Like Samsung, Huawei designs and makes its own processors. Its Kirin 930 has similar specifications to Qualcomm and Samsung’s latest, but with slightly less powerful graphics processors.
The P8 feels snappy, if not quite as quick as the fastest-feeling Android smartphone, the Galaxy S6. Performance all round was solid, only stuttering slightly with some graphically heavy gaming.
I never noticed the phone getting overly hot, which is impressive given how thin it is. Equally impressive is how the battery life. Performing general duties, including hundreds of push notifications, email, Twitter, music streaming and an hour of browsing, I got a good two days out of the P8 between charges.
I also found it got and maintained a stronger 4G signal than any other smartphone I have tested.
The standard P8 only has 16GB of storage built in (most high-end smartphones now come with 32GB in 2015). It has a microSD card slot for adding more storage for media, but it also doubles as a secondary Sim card slot, allowing users to have two phone numbers and two services attached to one phone.
Dual-Sim support is extremely handy for those with personal and work numbers, saving needing to carry two phones, as well as those travelling and using a local Sim card.
Android, but not as you’d know it
The P8 is an Android smartphone running version 5.0 Lollipop. But Huawei modifies Android to look very different, calling it “Emotion UI”.
There is no app drawer, which means every app is forced on to the homescreen pages, much like an iPhone. The apps can be placed in folders and the homescreens behave like standard Android with moving wallpapers and widgets.
The notification tray looks and behaves differently. Some apps have multiple notifications – Gmail, for instance, clusters all messages together, but a secondary notification shows each one individually.
Various themes are available, which change icons as well as colours and backgrounds. Most app icons have a coloured background, which looks a mess; standard Android uses transparent background instead. Other apps have custom icons, which look a bit warped, such as Instagram.
The P8 also has a few phone management tools baked in for clearing apps from the Ram. With 3GB of Ram installed, they’re a bit of an overkill, but good for those obsessed with cleaning and tweaking.
Another interesting addition is a power monitor that warns you when an app is consuming battery power in the background. It rates apps in milliampere hours – a measure of battery capacity – recommending shutting down any app that uses more than 40mAh when not in use. Again this seems like overkill, but could be useful for those trying to eke out every last hour of battery life and the notifications can be turned off if they become annoying.
The 13-megapixel camera is one of the best currently available. It’s not quite as sharp as the Samsung Galaxy S6 or the LG G4’s camera, but has solid low-light performance and good detail.

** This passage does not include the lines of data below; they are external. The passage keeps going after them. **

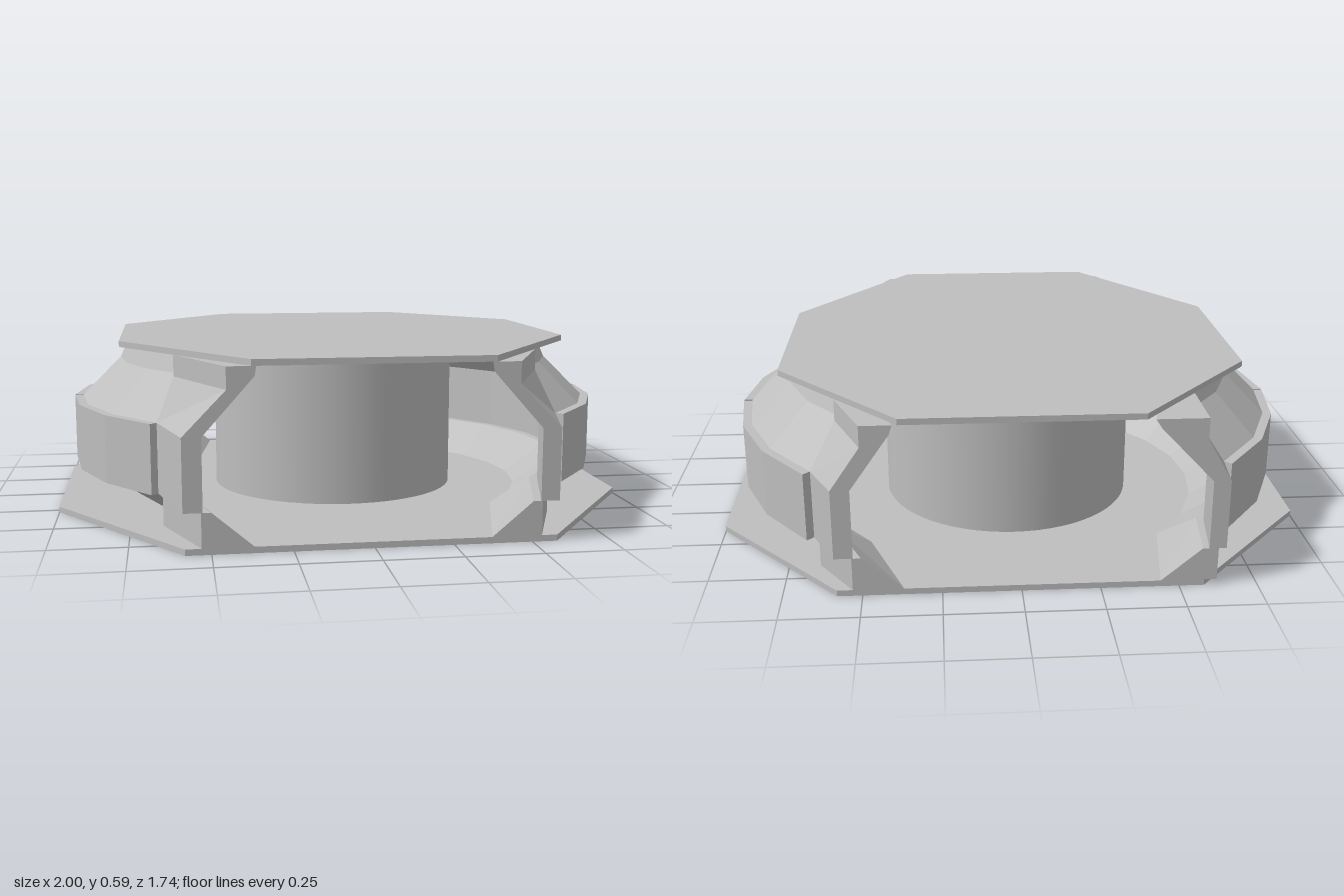
import * as THREE from 'three';

const CZ = -0.06; // z of the common axis of hub and walls

// Closed solid through a list of matching sections; profiles2D give the end caps
function loft(sections, capStart, capEnd) {
  const tris = [];
  const n = sections[0].length;
  for (let s = 0; s < sections.length - 1; s++) {
    const p = sections[s], q = sections[s + 1];
    for (let i = 0; i < n; i++) {
      const j = (i + 1) % n;
      tris.push([p[i], p[j], q[j]], [p[i], q[j], q[i]]);
    }
  }
  const last = sections[sections.length - 1];
  for (const [a, b, c] of THREE.ShapeUtils.triangulateShape(capStart, [])) {
    tris.push([sections[0][a], sections[0][c], sections[0][b]]);
  }
  for (const [a, b, c] of THREE.ShapeUtils.triangulateShape(capEnd, [])) {
    tris.push([last[a], last[b], last[c]]);
  }
  // turn the solid outwards if its signed volume is negative
  let volume = 0;
  const cross = new THREE.Vector3();
  for (const [a, b, c] of tris) volume += a.dot(cross.crossVectors(b, c));
  const points = tris.flatMap(([a, b, c]) => (volume < 0 ? [a, c, b] : [a, b, c]));
  const geometry = new THREE.BufferGeometry().setFromPoints(points);
  geometry.computeVertexNormals();
  return geometry;
}

const toVec2 = (profile) => profile.map(([r, y]) => new THREE.Vector2(r, y));

// Radial section at an angle (degrees) measured from the x axis
function radial(profile, degrees, side) {
  const a = THREE.MathUtils.degToRad(degrees);
  return profile.map(([r, y]) =>
    new THREE.Vector3(side * r * Math.cos(a), y, CZ + r * Math.sin(a)));
}

function arc(profile, from, to, steps, side) {
  const sections = [];
  for (let i = 0; i <= steps; i++) {
    sections.push(radial(profile, from + ((to - from) * i) / steps, side));
  }
  return loft(sections, toVec2(profile), toVec2(profile));
}

// Eight-sided plate
function plate(halfX, cornerX, bottom, thickness) {
  const right = [[cornerX, 0.87], [halfX, 0.28], [halfX, -0.4], [cornerX, -0.87]];
  const left = right.map(([x, z]) => [-x, z]).reverse();
  const shape = new THREE.Shape(toVec2([...right, ...left].map(([x, z]) => [x, -z])));
  const geometry = new THREE.ExtrudeGeometry(shape, { depth: thickness, bevelEnabled: false });
  return geometry.rotateX(-Math.PI / 2).translate(0, bottom, 0);
}

// Wall strut section from its offsets: outer side upwards, then inner side downwards
const strutHeights = [0.02, 0.13, 0.13, 0.36, 0.5, 0.57, 0.57, 0.54, 0.36, 0.13, 0.13, 0.02];
const strutProfile = (offsets) => offsets.map((r, i) => [r, strutHeights[i]]);

export function createModel() {
  const group = new THREE.Group();
  const grey = new THREE.MeshStandardMaterial({ color: 0xbebebe });
  grey.name = 'grey';
  const add = (name, geometry) => {
    const mesh = new THREE.Mesh(geometry, grey);
    mesh.name = name;
    group.add(mesh);
    return mesh;
  };

  // Floor and roof
  add('basePlate', plate(1, 0.58, 0, 0.02));
  add('topPlate', plate(0.782, 0.375, 0.57, 0.02));

  // Round core
  add('core', new THREE.CylinderGeometry(0.445, 0.445, 0.55, 64, 1, true)
    .translate(0, 0.295, CZ));

  // Curved side walls with outer panels, split in the middle
  const wall = [
    [0.75, 0.02], [0.91, 0.13], [0.93, 0.13], [0.93, 0.36], [0.79, 0.5], [0.76, 0.57],
    [0.7, 0.57], [0.71, 0.53], [0.87, 0.36], [0.87, 0.13], [0.84, 0.13], [0.69, 0.02],
  ];
  const panel = [[0.925, 0.13], [0.96, 0.13], [0.96, 0.36], [0.925, 0.36]];
  for (const side of [1, -1]) {
    const label = side > 0 ? 'left' : 'right';
    add(label + 'Wall', arc(wall, -45, 45, 6, side));
    add(label + 'FrontPanel', arc(panel, 0.4, 45, 3, side));
    add(label + 'BackPanel', arc(panel, -45, -0.4, 3, side));
  }

  // Straight struts carrying each wall on to the front and back edges
  const start = (upper) =>
    [0.91, 0.91, 0.93, 0.93, upper, upper, 0.7, 0.71, 0.87, 0.87, 0.84, 0.69];
  const frontEnd = [0.53, 0.53, 0.585, 0.585, 0.45, 0.45, 0.36, 0.365, 0.525, 0.525, 0.5, 0.37];
  const backEnd = [0.53, 0.53, 0.585, 0.585, 0.49, 0.49, 0.39, 0.4, 0.525, 0.525, 0.5, 0.37];
  const straightEnd = [0.62, 0.62, 0.645, 0.645, 0.565, 0.565, 0.4, 0.42, 0.59, 0.59, 0.57, 0.44];
  const struts = [
    ['leftFrontStrut', 1, 1, 0.85, frontEnd],
    ['rightFrontStrut', -1, 1, 0.85, frontEnd],
    ['leftBackStrut', 1, -1, 0.82, backEnd],
    ['rightBackStrut', -1, -1, 0.8, straightEnd],
  ];
  for (const [name, side, facing, upper, endOffsets] of struts) {
    const from = strutProfile(start(upper));
    const to = strutProfile(endOffsets);
    const endSection = to.map(([x, y]) => new THREE.Vector3(side * x, y, facing * 0.87));
    add(name, loft([radial(from, 45 * facing, side), endSection], toVec2(from), toVec2(to)));
  }
  return group;
}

The camera app, however, is very iPhone-like. A simple photo selector on the left, with options to enable HDR and a load of other features buried behind a menu.
The front-facing camera does a solid job for selfies, although its beauty mode can create some horrifyingly alien-looking images.
The 16GB version of the Huawei P8 comes in champagne or grey, costing £360, which is around £200 less than most of the competitors, including Samsung, LG, Sony, HTC and Apple. Samsung’s mid-range Galaxy A5 costs £349.
The Huawei P8 is a high-end device that costs the same as a mid-range smartphone. It is very thin, light and made of metal, with a solid camera and a decent processor.
It also has dual-Sim capability and good battery life, but it lacks a little polish and its alterations to Android aren’t the best.
With the P8, Huawei has proved that it is a smartphone manufacturer worth paying attention to, and the P8 is certainly worth considering, especially given it costs significantly less than rivals.
Pros: Very thin, solid build, decent camera, good battery life and performance.
Cons: Lack of premium finish to the body, software modifications are a little unpolished and change Android significantly.
guardian.co.uk © Guardian News & Media Limited 2010